Task to complete
Go over the records and copy every line with the string "geom".

Saved data entries
################

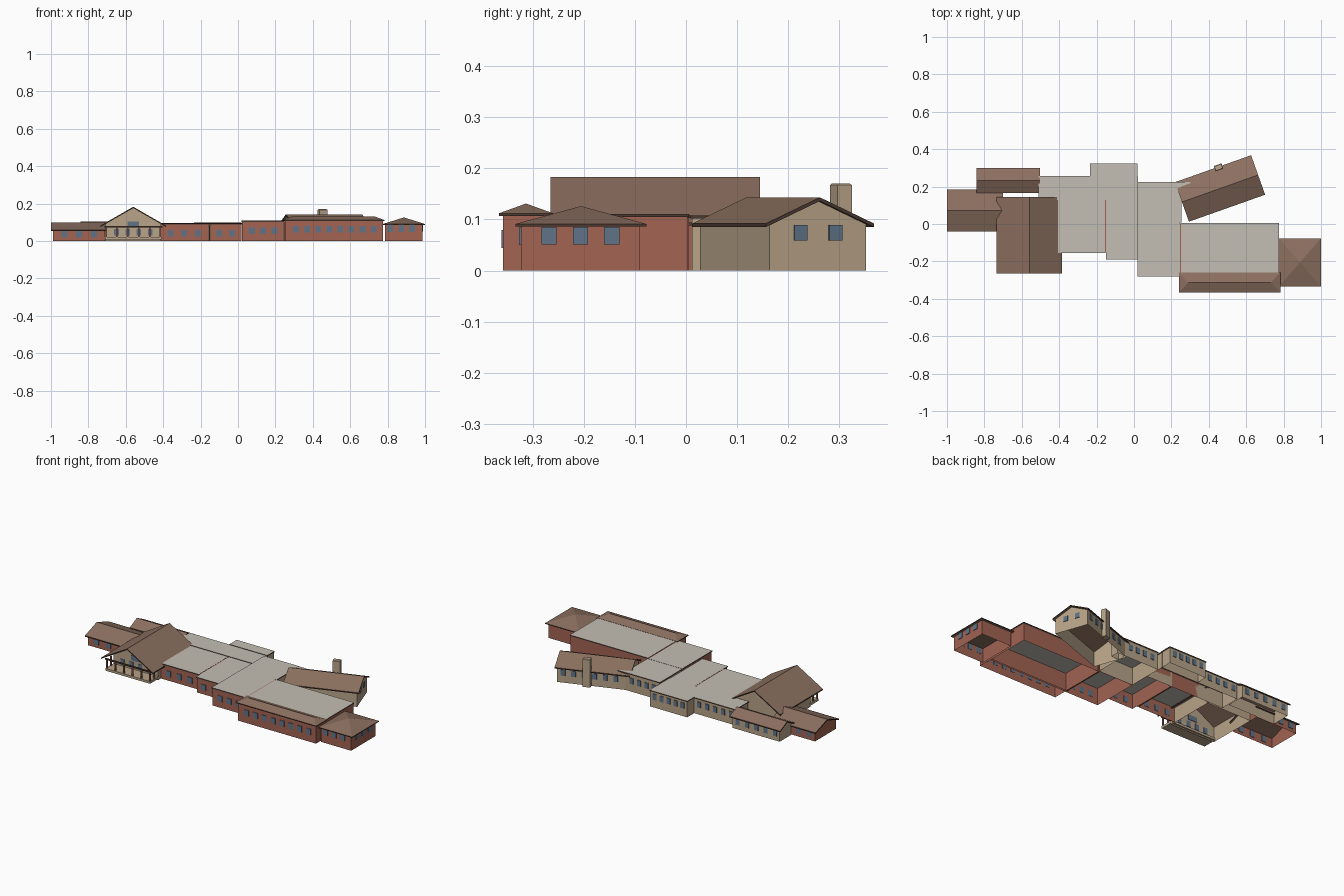
import bpy, bmesh, math
from mathutils import Matrix, Vector

if "Cube" in bpy.data.objects:
    bpy.data.objects.remove(bpy.data.objects["Cube"], do_unlink=True)


def material(name, rgb):
    m = bpy.data.materials.new(name)
    m.use_nodes = True
    m.diffuse_color = (*rgb, 1)
    m.node_tree.nodes["Principled BSDF"].inputs["Base Color"].default_value = (*rgb, 1)
    return m


BRICK = material("red brick", (0.36, 0.125, 0.085))
TAN = material("tan siding", (0.48, 0.37, 0.25))
SHINGLE = material("brown shingle", (0.26, 0.16, 0.115))
GREY = material("grey flat roof", (0.55, 0.52, 0.46))
GLASS = material("blue glass", (0.115, 0.175, 0.25))
TRIM = material("dark brown trim", (0.07, 0.04, 0.03))


def finish(name, bm, mats, rule=None, loc=(0, 0, 0), angle=0):
    """Turn a bmesh into an object; rule picks the material slot of a face."""
    bm.normal_update()
    if rule:
        for f in bm.faces:
            f.material_index = rule(f)
    me = bpy.data.meshes.new(name)
    bm.to_mesh(me)
    bm.free()
    for m in mats:
        me.materials.append(m)
    ob = bpy.data.objects.new(name, me)
    ob.location = loc
    ob.rotation_euler.z = angle
    bpy.context.collection.objects.link(ob)
    return ob


def add_box(bm, x0, x1, y0, y1, z0, z1):
    centre = Vector((x0 + x1, y0 + y1, z0 + z1)) / 2
    scale = Matrix.Diagonal((x1 - x0, y1 - y0, z1 - z0, 1))
    bmesh.ops.create_cube(bm, size=1, matrix=Matrix.Translation(centre) @ scale)


def box(name, x0, x1, y0, y1, z0, z1, mat):
    bm = bmesh.new()
    add_box(bm, x0, x1, y0, y1, z0, z1)
    return finish(name, bm, [mat])


def walls(name, x0, x1, y0, y1, h, mat):
    """Four walls, open below and above."""
    bm = bmesh.new()
    add_box(bm, x0, x1, y0, y1, 0, h)
    bm.normal_update()
    bmesh.ops.delete(bm, geom=[f for f in bm.faces if abs(f.normal.z) > 0.5],
                     context="FACES_ONLY")
    return finish(name, bm, [mat])


def flat_block(name, x0, x1, y0, y1, h, mat):
    """Walls under a flat grey roof with a dark edge."""
    walls(name + "_walls", x0, x1, y0, y1, h - 0.004, mat)
    o = 0.003
    bm = bmesh.new()
    add_box(bm, x0 - o, x1 + o, y0 - o, y1 + o, h - 0.006, h)
    finish(name + "_roof", bm, [GREY, TRIM], lambda f: int(abs(f.normal.z) < 0.5))


def extrude_profile(bm, pts, x0, x1):
    f = bm.faces.new([bm.verts.new((x0, y, z)) for y, z in pts])
    out = bmesh.ops.extrude_face_region(bm, geom=[f])
    bmesh.ops.translate(bm, vec=(x1 - x0, 0, 0),
                        verts=[v for v in out["geom"] if isinstance(v, bmesh.types.BMVert)])
    bmesh.ops.recalc_face_normals(bm, faces=bm.faces)


def gable(name, centre, length, width, eave, ridge, mat, angle=0, over=0.012,
          front=0.0):
    """Gabled building along local x; front recesses the wall at the +x end."""
    hw, t = width / 2, 0.007
    loc = (*centre, 0)
    roof = bmesh.new()
    extrude_profile(roof, [(-hw, eave), (0, ridge), (hw, eave),
                           (hw, eave - t), (0, ridge - t), (-hw, eave - t)],
                    -length / 2, length / 2)

    def edge(f):
        return int(abs(f.normal.x) > 0.9 or abs(f.normal.y) > 0.9)
    finish(name + "_roof", roof, [SHINGLE, TRIM], edge, loc, angle)
    w = hw - over
    side = eave - t + (ridge - eave) * over / hw
    body = bmesh.new()
    extrude_profile(body, [(-w, 0), (-w, side), (0, ridge - t), (w, side), (w, 0)],
                    over - length / 2, length / 2 - over - front)
    # keep the side and gable walls only
    bmesh.ops.delete(body, geom=[f for f in body.faces if abs(f.normal.z) > 0.5],
                     context="FACES_ONLY")
    finish(name + "_walls", body, [mat], None, loc, angle)


def hip(name, x0, x1, y0, y1, eave, ridge, inset):
    """Hipped roof with its ridge along x."""
    bm = bmesh.new()
    for x in (x0, x1):
        for y in (y0, y1):
            for z in (eave - 0.005, eave):
                bm.verts.new((x, y, z))
    for x in {x0 + inset, x1 - inset}:
        bm.verts.new((x, (y0 + y1) / 2, ridge))
    bmesh.ops.convex_hull(bm, input=bm.verts)
    finish(name, bm, [SHINGLE, TRIM], lambda f: int(abs(f.normal.z) < 0.1))


def windows(name, start, end, n, z, w=0.03, h=0.035):
    """Row of n thin panes with centres running from start to end."""
    a, b = Vector(start), Vector(end)
    d = b - a
    bm = bmesh.new()
    turn = Matrix.Rotation(math.atan2(d.y, d.x), 4, "Z")
    for i in range(n):
        p = a + d * (i / max(n - 1, 1))
        bmesh.ops.create_cube(bm, size=1, matrix=Matrix.Translation((p.x, p.y, z))
                              @ turn @ Matrix.Diagonal((w, 0.005, h, 1)))
    finish(name, bm, [GLASS])


# Flat-roofed blocks
flat_block("classroom_west", -0.415, -0.158, -0.152, 0.13, 0.094, BRICK)
flat_block("classroom_mid", -0.146, 0.018, -0.187, 0.13, 0.094, BRICK)
flat_block("rear_corridor", -0.508, 0.018, 0.13, 0.253, 0.097, TAN)
flat_block("rear_bay", -0.232, 0.017, 0.256, 0.32, 0.1, TAN)
flat_block("centre_front", 0.022, 0.242, -0.277, 0.006, 0.109, BRICK)
flat_block("centre_rear", 0.022, 0.25, 0.012, 0.222, 0.108, TAN)
flat_block("centre_link", 0.25, 0.3, 0.17, 0.222, 0.107, TAN)
flat_block("east_hall", 0.254, 0.773, -0.275, 0.003, 0.111, BRICK)
box("west_party_wall", -0.155, -0.149, -0.152, 0.128, 0, 0.093, BRICK)
box("east_party_wall", 0.245, 0.251, -0.277, 0.003, 0, 0.109, BRICK)

# Front range with hipped roof, and the east pavilion
walls("front_range_walls", 0.25, 0.775, -0.358, -0.265, 0.108, BRICK)
hip("front_range_roof", 0.24, 0.782, -0.366, -0.26, 0.112, 0.131, 0.05)
walls("pavilion_walls", 0.785, 0.986, -0.323, -0.09, 0.088, BRICK)
hip("pavilion_roof", 0.774, 1.0, -0.334, -0.077, 0.091, 0.126, 0.113)

# Gabled wings
TILT = math.radians(19.5)
gable("west_wing", (-0.85, 0.073), 0.3, 0.225, 0.06, 0.099, BRICK)
gable("north_west_wing", (-0.673, 0.233), 0.34, 0.135, 0.072, 0.105, TAN)
gable("angled_wing", (0.46, 0.19), 0.432, 0.224, 0.092, 0.143, TAN, TILT)
gable("assembly_hall", (-0.56, -0.06), 0.41, 0.348, 0.083, 0.183, TAN,
      -math.pi / 2, 0.025, 0.06)

# Porch of the assembly hall
box("porch_floor", -0.71, -0.41, -0.258, -0.17, 0.008, 0.022, TAN)
box("porch_beam", -0.715, -0.405, -0.256, -0.248, 0.073, 0.081, TRIM)
posts = bmesh.new()
for i in range(6):
    x = -0.705 + i * 0.058
    add_box(posts, x - 0.004, x + 0.004, -0.256, -0.248, 0.02, 0.076)
for x in (-0.705, -0.415):
    add_box(posts, x - 0.004, x + 0.004, -0.215, -0.207, 0.02, 0.08)
finish("porch_posts", posts, [BRICK])
windows("hall_windows", (-0.65, -0.18), (-0.47, -0.18), 4, 0.047, 0.025)
windows("hall_gable_window", (-0.56, -0.18), (-0.55, -0.18), 1, 0.09, 0.06, 0.03)

# Chimney with chamfered top
chimney = bmesh.new()
add_box(chimney, -0.022, 0.022, -0.015, 0.015, 0, 0.17)
chimney.normal_update()
top = [e for e in chimney.edges if all(v.co.z > 0.1 for v in e.verts)]
bmesh.ops.bevel(chimney, geom=top, offset=0.003, segments=1, affect="EDGES")
finish("chimney", chimney, [TAN], None, (0.452, 0.303, 0), TILT)

# Front windows
windows("west_wing_windows", (-0.93, -0.028), (-0.77, -0.028), 3, 0.035)
windows("classroom_west_windows", (-0.36, -0.153), (-0.215, -0.153), 3, 0.042)
windows("classroom_mid_windows", (-0.1, -0.188), (-0.03, -0.188), 2, 0.042)
windows("centre_windows", (0.075, -0.278), (0.195, -0.278), 3, 0.055)
windows("front_range_windows", (0.31, -0.359), (0.725, -0.359), 8, 0.062)
windows("pavilion_front_windows", (0.815, -0.324), (0.93, -0.324), 3, 0.067)
windows("pavilion_side_windows", (0.987, -0.268), (0.987, -0.145), 3, 0.068)

# Rear and end windows
windows("west_wing_rear_windows", (-0.95, 0.174), (-0.88, 0.174), 2, 0.037)
windows("north_west_windows", (-0.8, 0.289), (-0.55, 0.289), 5, 0.045, 0.025)
windows("corridor_windows", (-0.48, 0.254), (-0.265, 0.254), 5, 0.06, 0.025)
windows("rear_bay_windows", (-0.2, 0.321), (-0.015, 0.321), 5, 0.065, 0.025)
windows("centre_rear_windows", (0.06, 0.223), (0.21, 0.223), 4, 0.065, 0.025)


def angled(u, v):
    p = Matrix.Rotation(TILT, 2) @ Vector((u, v))
    return (p.x + 0.46, p.y + 0.19)


windows("angled_end_windows", angled(0.205, -0.036), angled(0.205, 0.036), 2, 0.074, 0.027, 0.03)
windows("angled_rear_windows", angled(-0.13, 0.101), angled(0.17, 0.101), 6, 0.06, 0.025)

################

Task output
    bmesh.ops.delete(bm, geom=[f for f in bm.faces if abs(f.normal.z) > 0.5],
    out = bmesh.ops.extrude_face_region(bm, geom=[f])
                        verts=[v for v in out["geom"] if isinstance(v, bmesh.types.BMVert)])
    bmesh.ops.delete(body, geom=[f for f in body.faces if abs(f.normal.z) > 0.5],
bmesh.ops.bevel(chimney, geom=top, offset=0.003, segments=1, affect="EDGES")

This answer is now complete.